**RECORDS FOR PROCESSING**
▼▼▼
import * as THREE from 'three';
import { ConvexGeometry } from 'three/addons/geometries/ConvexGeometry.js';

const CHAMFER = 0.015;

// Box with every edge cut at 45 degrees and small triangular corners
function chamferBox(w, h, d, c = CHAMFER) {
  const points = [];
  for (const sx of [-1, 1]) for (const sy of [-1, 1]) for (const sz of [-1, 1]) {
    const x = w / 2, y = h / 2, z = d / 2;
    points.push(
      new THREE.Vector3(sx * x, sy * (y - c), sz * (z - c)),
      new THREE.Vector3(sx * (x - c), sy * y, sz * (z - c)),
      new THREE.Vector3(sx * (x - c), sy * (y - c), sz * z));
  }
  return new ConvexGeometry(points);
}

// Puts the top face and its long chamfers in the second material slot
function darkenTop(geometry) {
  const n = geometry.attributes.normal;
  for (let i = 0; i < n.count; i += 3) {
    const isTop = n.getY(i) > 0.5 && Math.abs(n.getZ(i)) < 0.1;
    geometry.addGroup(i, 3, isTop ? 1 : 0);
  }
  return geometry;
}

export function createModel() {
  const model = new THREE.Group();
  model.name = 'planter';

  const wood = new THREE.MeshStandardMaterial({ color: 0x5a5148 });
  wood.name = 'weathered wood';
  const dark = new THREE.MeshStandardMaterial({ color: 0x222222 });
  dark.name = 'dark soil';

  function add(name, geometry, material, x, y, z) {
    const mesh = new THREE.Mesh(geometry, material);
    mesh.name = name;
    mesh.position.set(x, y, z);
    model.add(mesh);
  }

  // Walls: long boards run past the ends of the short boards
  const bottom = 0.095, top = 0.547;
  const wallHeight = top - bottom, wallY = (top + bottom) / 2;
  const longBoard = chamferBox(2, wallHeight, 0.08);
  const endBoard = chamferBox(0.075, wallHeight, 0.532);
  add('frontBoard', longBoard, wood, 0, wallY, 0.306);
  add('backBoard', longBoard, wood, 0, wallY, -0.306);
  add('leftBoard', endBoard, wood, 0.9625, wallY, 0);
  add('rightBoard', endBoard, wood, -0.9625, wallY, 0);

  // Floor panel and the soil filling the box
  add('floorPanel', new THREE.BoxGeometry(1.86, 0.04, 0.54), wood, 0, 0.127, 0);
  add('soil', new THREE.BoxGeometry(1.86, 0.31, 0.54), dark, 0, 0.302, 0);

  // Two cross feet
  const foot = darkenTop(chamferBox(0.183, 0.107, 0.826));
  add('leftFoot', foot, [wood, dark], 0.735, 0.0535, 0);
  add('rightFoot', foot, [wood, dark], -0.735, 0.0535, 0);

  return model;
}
▲▲▲
**WHAT TO WORK ON**
Read through the records above and copy the lines that contain "chamferBox".

**OUTPUT FOR THIS EXERCISE**
function chamferBox(w, h, d, c = CHAMFER) {
  const longBoard = chamferBox(2, wallHeight, 0.08);
  const endBoard = chamferBox(0.075, wallHeight, 0.532);
  const foot = darkenTop(chamferBox(0.183, 0.107, 0.826));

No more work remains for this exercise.